* _What the exercise asks_:
In the reply, include exactly the lines of the entries below from the first to the line with "lo, hi = Vector(lo), Vector(hi)", that line included.
━━━━━ Materials provided
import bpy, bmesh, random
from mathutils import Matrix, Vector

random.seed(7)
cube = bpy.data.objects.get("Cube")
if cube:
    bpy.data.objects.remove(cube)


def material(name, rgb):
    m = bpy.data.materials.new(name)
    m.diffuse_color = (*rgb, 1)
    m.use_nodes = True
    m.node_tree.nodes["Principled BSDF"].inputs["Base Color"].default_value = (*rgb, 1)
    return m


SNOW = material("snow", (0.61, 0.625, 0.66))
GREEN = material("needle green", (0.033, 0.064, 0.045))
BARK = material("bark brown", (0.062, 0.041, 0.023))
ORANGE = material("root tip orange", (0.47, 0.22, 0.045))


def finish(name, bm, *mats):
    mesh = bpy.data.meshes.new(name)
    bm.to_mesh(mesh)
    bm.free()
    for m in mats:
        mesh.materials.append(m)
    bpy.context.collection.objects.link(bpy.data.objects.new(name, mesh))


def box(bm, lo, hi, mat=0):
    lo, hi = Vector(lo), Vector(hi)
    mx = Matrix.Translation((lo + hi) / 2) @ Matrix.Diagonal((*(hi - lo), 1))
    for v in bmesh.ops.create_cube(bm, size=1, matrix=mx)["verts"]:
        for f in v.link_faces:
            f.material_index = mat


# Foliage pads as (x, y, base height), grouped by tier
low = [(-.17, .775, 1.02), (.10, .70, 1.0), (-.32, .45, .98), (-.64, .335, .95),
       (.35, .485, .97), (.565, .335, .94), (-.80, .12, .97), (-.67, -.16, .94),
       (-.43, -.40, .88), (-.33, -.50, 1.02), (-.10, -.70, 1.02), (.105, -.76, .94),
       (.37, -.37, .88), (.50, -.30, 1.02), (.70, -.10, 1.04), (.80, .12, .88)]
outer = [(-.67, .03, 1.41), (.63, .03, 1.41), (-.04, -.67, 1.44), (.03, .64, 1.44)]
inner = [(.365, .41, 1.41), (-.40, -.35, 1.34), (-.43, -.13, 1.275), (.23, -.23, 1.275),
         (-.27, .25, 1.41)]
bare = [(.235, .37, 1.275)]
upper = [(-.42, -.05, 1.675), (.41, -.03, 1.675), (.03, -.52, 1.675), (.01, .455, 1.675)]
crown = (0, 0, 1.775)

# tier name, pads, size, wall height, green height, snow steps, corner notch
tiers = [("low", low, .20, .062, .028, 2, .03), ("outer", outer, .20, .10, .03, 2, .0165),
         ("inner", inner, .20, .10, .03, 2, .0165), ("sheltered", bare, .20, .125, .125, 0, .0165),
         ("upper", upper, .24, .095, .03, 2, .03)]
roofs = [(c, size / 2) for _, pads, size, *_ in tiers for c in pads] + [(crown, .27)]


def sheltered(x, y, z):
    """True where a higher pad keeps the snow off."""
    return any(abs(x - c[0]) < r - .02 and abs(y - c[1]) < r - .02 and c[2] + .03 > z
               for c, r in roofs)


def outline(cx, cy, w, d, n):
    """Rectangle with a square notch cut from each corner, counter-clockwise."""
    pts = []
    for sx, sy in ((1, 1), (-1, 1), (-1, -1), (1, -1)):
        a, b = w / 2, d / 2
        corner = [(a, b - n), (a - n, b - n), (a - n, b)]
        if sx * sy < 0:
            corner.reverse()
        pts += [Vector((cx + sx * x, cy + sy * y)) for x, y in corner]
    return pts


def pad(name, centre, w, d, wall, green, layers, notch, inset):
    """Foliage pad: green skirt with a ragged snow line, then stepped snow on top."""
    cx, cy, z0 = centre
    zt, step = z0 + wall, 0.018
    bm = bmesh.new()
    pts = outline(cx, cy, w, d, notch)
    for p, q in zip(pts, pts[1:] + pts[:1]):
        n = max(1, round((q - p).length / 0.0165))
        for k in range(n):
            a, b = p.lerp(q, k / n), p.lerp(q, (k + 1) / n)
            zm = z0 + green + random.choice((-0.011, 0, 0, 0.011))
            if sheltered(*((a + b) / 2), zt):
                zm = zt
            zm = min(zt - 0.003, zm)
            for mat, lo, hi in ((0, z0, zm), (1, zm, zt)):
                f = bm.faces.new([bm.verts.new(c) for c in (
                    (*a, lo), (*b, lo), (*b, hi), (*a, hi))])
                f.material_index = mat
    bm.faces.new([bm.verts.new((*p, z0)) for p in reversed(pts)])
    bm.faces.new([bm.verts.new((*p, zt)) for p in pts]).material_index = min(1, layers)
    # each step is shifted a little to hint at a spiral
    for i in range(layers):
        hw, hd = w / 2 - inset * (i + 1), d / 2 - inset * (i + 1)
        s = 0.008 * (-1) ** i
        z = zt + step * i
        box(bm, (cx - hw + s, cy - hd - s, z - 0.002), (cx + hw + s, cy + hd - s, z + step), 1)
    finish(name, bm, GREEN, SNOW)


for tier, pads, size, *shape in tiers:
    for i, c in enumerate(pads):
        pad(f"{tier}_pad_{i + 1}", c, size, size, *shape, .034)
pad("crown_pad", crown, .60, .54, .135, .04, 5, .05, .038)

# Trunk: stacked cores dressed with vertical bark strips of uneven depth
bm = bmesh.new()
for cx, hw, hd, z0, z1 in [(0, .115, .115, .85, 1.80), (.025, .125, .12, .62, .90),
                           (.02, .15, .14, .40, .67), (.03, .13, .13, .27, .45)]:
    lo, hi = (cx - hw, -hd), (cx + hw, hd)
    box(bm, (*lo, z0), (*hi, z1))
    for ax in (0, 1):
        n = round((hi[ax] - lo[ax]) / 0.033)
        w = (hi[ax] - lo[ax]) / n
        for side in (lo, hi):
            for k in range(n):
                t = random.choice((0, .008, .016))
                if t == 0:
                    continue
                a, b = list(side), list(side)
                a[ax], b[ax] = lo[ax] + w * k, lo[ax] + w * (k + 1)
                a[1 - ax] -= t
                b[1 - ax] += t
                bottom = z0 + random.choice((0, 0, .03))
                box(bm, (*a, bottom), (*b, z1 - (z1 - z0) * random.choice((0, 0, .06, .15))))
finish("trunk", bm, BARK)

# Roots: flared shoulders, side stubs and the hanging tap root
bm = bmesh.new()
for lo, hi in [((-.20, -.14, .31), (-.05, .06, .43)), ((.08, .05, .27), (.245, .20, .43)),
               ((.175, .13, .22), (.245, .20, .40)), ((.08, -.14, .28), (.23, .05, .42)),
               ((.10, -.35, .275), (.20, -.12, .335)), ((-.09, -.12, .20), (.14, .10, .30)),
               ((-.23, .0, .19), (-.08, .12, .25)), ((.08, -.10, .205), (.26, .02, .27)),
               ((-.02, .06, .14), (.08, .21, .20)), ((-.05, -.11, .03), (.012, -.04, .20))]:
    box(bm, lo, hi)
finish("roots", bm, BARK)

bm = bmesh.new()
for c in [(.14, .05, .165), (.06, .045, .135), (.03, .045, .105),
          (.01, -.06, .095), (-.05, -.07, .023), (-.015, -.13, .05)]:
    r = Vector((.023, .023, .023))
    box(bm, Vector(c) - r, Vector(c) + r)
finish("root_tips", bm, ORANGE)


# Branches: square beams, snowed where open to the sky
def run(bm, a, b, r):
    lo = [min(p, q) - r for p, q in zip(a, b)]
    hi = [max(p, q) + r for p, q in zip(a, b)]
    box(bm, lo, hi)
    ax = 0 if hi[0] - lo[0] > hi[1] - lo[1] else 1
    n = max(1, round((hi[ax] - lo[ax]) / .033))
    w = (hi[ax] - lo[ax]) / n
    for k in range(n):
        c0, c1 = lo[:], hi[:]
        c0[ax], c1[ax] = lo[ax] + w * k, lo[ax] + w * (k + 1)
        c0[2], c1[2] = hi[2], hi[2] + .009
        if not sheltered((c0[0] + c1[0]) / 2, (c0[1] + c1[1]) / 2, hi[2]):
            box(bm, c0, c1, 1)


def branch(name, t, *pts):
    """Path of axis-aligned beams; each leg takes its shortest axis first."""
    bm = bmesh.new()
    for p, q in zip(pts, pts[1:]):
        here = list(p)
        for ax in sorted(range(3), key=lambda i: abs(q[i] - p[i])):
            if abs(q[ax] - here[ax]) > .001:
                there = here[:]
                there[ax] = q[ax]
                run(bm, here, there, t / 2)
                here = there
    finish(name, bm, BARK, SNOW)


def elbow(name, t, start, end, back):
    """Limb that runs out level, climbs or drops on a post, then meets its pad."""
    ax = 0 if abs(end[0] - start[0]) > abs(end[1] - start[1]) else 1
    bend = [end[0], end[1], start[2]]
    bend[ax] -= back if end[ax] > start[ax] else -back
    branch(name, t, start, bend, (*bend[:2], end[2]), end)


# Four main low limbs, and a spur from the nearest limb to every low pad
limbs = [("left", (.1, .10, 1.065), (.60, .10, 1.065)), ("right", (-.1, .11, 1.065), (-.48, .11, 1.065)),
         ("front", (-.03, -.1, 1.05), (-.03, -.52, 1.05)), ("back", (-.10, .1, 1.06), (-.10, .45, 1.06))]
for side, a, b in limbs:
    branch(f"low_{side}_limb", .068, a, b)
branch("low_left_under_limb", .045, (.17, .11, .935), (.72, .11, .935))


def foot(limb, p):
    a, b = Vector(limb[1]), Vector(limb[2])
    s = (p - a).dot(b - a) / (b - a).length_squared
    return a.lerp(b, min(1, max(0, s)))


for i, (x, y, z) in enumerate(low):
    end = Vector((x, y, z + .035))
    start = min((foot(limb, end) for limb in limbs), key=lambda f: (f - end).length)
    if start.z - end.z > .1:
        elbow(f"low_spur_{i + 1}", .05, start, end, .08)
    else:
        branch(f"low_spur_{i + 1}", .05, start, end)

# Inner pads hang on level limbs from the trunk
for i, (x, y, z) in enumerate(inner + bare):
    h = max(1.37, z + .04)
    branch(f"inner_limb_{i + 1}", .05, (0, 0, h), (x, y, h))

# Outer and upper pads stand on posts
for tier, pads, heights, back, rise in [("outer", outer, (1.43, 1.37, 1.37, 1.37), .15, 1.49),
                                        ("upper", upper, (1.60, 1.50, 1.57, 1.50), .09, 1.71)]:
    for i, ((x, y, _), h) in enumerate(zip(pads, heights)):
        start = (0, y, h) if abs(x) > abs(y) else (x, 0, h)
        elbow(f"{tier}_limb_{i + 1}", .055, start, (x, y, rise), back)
━━━━━━━━━━
* _Task output_:
import bpy, bmesh, random
from mathutils import Matrix, Vector

random.seed(7)
cube = bpy.data.objects.get("Cube")
if cube:
    bpy.data.objects.remove(cube)


def material(name, rgb):
    m = bpy.data.materials.new(name)
    m.diffuse_color = (*rgb, 1)
    m.use_nodes = True
    m.node_tree.nodes["Principled BSDF"].inputs["Base Color"].default_value = (*rgb, 1)
    return m


SNOW = material("snow", (0.61, 0.625, 0.66))
GREEN = material("needle green", (0.033, 0.064, 0.045))
BARK = material("bark brown", (0.062, 0.041, 0.023))
ORANGE = material("root tip orange", (0.47, 0.22, 0.045))


def finish(name, bm, *mats):
    mesh = bpy.data.meshes.new(name)
    bm.to_mesh(mesh)
    bm.free()
    for m in mats:
        mesh.materials.append(m)
    bpy.context.collection.objects.link(bpy.data.objects.new(name, mesh))


def box(bm, lo, hi, mat=0):
    lo, hi = Vector(lo), Vector(hi)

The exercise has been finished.